A Republican-led bill aimed at preventing pension fund managers from considering environmental, social and corporate governance (ESG) issues for investments cleared Congress, likely setting up the first veto of Joe Biden’s presidency.
John Tobin is professor of practice at Cornell’s SC Johnson College of Business, and a former Managing Director and Global Head of Sustainability at Credit Suisse. He says ESG remains good business for investors and bankers.
“The notion of socially responsible investing, or ESG investing, got started many decades ago with church leaders seeking to align their churches’ investments with their religious convictions, excluding gambling, alcohol, armaments, and other ‘sin stocks’.
“If ESG opponents wanted to stop any consideration of environmental or social issues in investments, they should have started a long time ago—that train has left the station. Today, executives at just about every major company consider and manage ESG issues—and to not do so would pose big reputational and litigation risks and endanger their social licenses to operate. Not evaluating and managing ESG is just no longer an option.
“Maximizing risk-adjusted returns on investment and protecting the environment are not mutually exclusive. Anyone suggesting that has apparently never heard of a company called Tesla.
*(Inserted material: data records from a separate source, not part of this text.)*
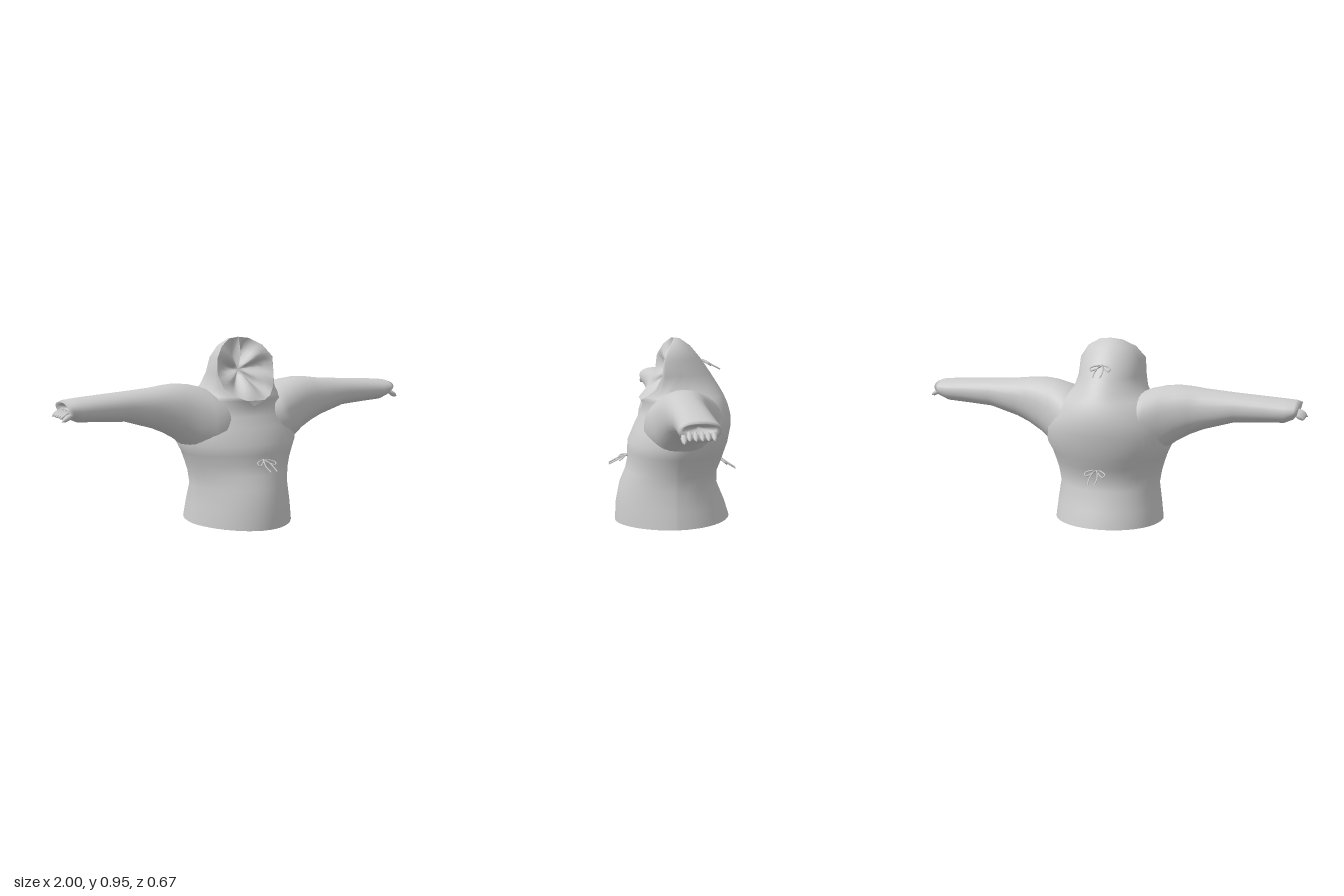
import * as THREE from 'three';
import { mergeVertices } from 'three/addons/utils/BufferGeometryUtils.js';

const grey = new THREE.MeshStandardMaterial({ color: 0xcccccc, side: THREE.DoubleSide });

function mesh(name, geometry) {
  const m = new THREE.Mesh(geometry, grey);
  m.name = name;
  return m;
}

// Skin a list of cross-sections that all have the same number of points
function loft(rows) {
  const n = rows[0].length, index = [];
  for (let i = 0; i < rows.length - 1; i++) {
    for (let j = 0; j < n - 1; j++) {
      const a = i * n + j, d = a + n;
      index.push(a, a + 1, d + 1, a, d + 1, d);
    }
  }
  let g = new THREE.BufferGeometry().setFromPoints(rows.flat());
  g.setIndex(index);
  g = mergeVertices(g, 1e-4);
  g.computeVertexNormals();
  return g;
}

// Height, half width, widest z, front z, back z, half width of the face opening
const BODY = [
  [0.01, 0.285, 0, 0.305, -0.295, 0],
  [0.10, 0.275, 0, 0.30, -0.27, 0],
  [0.20, 0.262, 0, 0.28, -0.228, 0],
  [0.27, 0.274, 0, 0.25, -0.23, 0],
  [0.32, 0.288, 0, 0.238, -0.25, 0],
  [0.37, 0.305, 0, 0.237, -0.267, 0],
  [0.42, 0.33, -0.01, 0.235, -0.283, 0],
  [0.50, 0.33, -0.02, 0.20, -0.298, 0],
  [0.56, 0.305, -0.03, 0.17, -0.298, 0],
  [0.61, 0.275, -0.03, 0.155, -0.285, 0],
  [0.64, 0.252, -0.02, 0.176, -0.272, 0.05],
  [0.66, 0.232, -0.01, 0.165, -0.263, 0.10],
  [0.70, 0.19, 0.03, 0.15, -0.24, 0.148],
  [0.77, 0.172, 0.06, 0.125, -0.195, 0.167],
  [0.85, 0.168, 0.06, 0.08, -0.14, 0.164],
  [0.91, 0.124, 0.03, 0.05, -0.09, 0.12],
  [0.945, 0.06, 0.0, 0.01, -0.04, 0.058],
  [0.952, 0.002, -0.005, -0.004, -0.01, 0.001],
];

function bodyRow([y, w, c, front, back, open]) {
  const cut = Math.asin(open / w), n = 48, row = [];
  // The front is more pointed towards the hem
  const frontPower = 1.35 - 0.2 * THREE.MathUtils.smoothstep(y, 0.1, 0.5);
  for (let j = 0; j <= n; j++) {
    const t = cut + (2 * Math.PI - 2 * cut) * j / n;
    const k = Math.cos(t);
    const z = k > 0 ? c + (front - c) * Math.pow(k, frontPower) : c - (c - back) * Math.pow(-k, 0.9);
    const dip = y < 0.05 ? -0.01 * k : 0;
    row.push(new THREE.Vector3(w * Math.sin(t), y + dip, z));
  }
  return row;
}

// Star of soft folds gathered to the middle of the hood opening
function faceFolds(rows) {
  const open = rows.filter((r, i) => BODY[i][5] > 0);
  const corners = [...open.map(r => r[0]), ...open.map(r => r[r.length - 1]).reverse()];
  const rim = [], step = 3, count = corners.length * step;
  for (let i = 0; i <= count; i++) {
    const a = Math.floor(i / step) % corners.length;
    rim.push(corners[a].clone().lerp(corners[(a + 1) % corners.length], (i % step) / step));
  }
  const centre = new THREE.Vector3(0, 0.785, -0.01);
  return loft([0, 0.2, 0.4, 0.6, 0.8, 1].map(s => rim.map((p, i) => {
    const q = p.clone().lerp(centre, s);
    q.z += 0.026 * Math.sin(Math.PI * s) * Math.cos(6 * 2 * Math.PI * (i + step / 2) / count);
    return q;
  })));
}

// x, bottom y, top y, back z, front z, lean of the section along x
const ARM = [
  [0.12, 0.36, 0.66, -0.245, 0.15, 0],
  [0.17, 0.345, 0.685, -0.245, 0.166, 0],
  [0.22, 0.36, 0.705, -0.222, 0.153, 0],
  [0.29, 0.39, 0.722, -0.17, 0.13, 0],
  [0.36, 0.445, 0.73, -0.147, 0.113, 0],
  [0.43, 0.485, 0.726, -0.126, 0.101, 0],
  [0.50, 0.515, 0.717, -0.112, 0.092, 0],
  [0.65, 0.56, 0.706, -0.104, 0.082, 0],
  [0.80, 0.57, 0.697, -0.10, 0.082, 0],
  [0.90, 0.576, 0.69, -0.10, 0.087, 0],
  [0.945, 0.594, 0.685, -0.098, 0.087, 0.006],
  [0.967, 0.614, 0.676, -0.085, 0.08, 0.008],
  [0.945, 0.625, 0.668, -0.075, 0.07, 0.008],
  [0.925, 0.645, 0.652, -0.01, 0.01, 0],
];

function armRow([x, lo, hi, back, front, lean]) {
  const row = [], round = v => Math.sign(v) * Math.pow(Math.abs(v), 0.9);
  for (let j = 0; j <= 28; j++) {
    const t = j / 28 * 2 * Math.PI, c = round(Math.cos(t)), s = round(Math.sin(t));
    row.push(new THREE.Vector3(x + lean * c, (lo + hi) / 2 + c * (hi - lo) / 2,
      (front + back) / 2 + s * (front - back) / 2));
  }
  return row;
}

function arm(name, side) {
  const g = new THREE.Group();
  g.name = name;
  g.add(mesh('sleeve', loft(ARM.map(armRow))));
  // Row of drooping claws at the end of the sleeve, the first one larger
  const profile = [[0, 0], [0.007, 0.012], [0.0125, 0.036], [0.01, 0.056], [0, 0.07]]
    .map(p => new THREE.Vector2(...p));
  [0.07, 0.047, 0.02, -0.008, -0.034, -0.06].forEach((z, i) => {
    const claw = mesh('claw', new THREE.LatheGeometry(profile, 7));
    claw.position.set(i === 0 ? 0.93 : 0.938, i === 0 ? 0.63 : 0.637, z);
    claw.rotation.z = -Math.PI / 2 - 0.5;
    if (i === 0) claw.scale.setScalar(1.15);
    g.add(claw);
  });
  g.scale.x = side;
  return g;
}

// Flat bow of thin cord: two loops and two tails
function bow(name, y, z, turn, slope) {
  const g = new THREE.Group();
  g.name = name;
  const cord = (label, pts, closed) => g.add(mesh(label, new THREE.TubeGeometry(
    new THREE.CatmullRomCurve3(pts.map(p => new THREE.Vector3(...p)), closed), 18, 0.0038, 5, closed)));
  for (const s of [-1, 1]) {
    cord('loop', [[0, 0, 0], [s * 0.025, 0.003, 0.008], [s * 0.053, 0.002, 0.03],
      [s * 0.045, -0.003, 0.045], [s * 0.02, -0.002, 0.025]], true);
    cord('tail', [[0, 0, 0], [s * 0.012, 0.004, 0.025], [s * 0.02, 0, 0.06], [s * 0.018, -0.002, 0.103]], false);
  }
  g.add(mesh('knot', new THREE.SphereGeometry(0.008, 8, 6)));
  g.position.set(0, y, z);
  g.rotation.set(slope, turn, 0, 'YXZ');
  return g;
}

export function createModel() {
  const model = new THREE.Group();
  model.name = 'hoodedTop';
  const rows = BODY.map(bodyRow);
  model.add(mesh('bodyAndHood', loft(rows)));
  model.add(mesh('faceFolds', faceFolds(rows)));
  model.add(arm('leftArm', 1), arm('rightArm', -1));
  model.add(bow('frontBow', 0.345, 0.24, 0, 0.4));
  model.add(bow('backBow', 0.315, -0.243, Math.PI, 0.52));
  model.add(bow('hoodBow', 0.832, -0.152, Math.PI, 0.43));
  return model;
}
“It is actually true that ESG investing can be risky and can hurt retirement assets—but this applies to all investments, not just ESG. There have always been good and bad investments, and this is why investment decisions should be made by investors and their financial advisors, rather than by industry lobbyists or politicians.”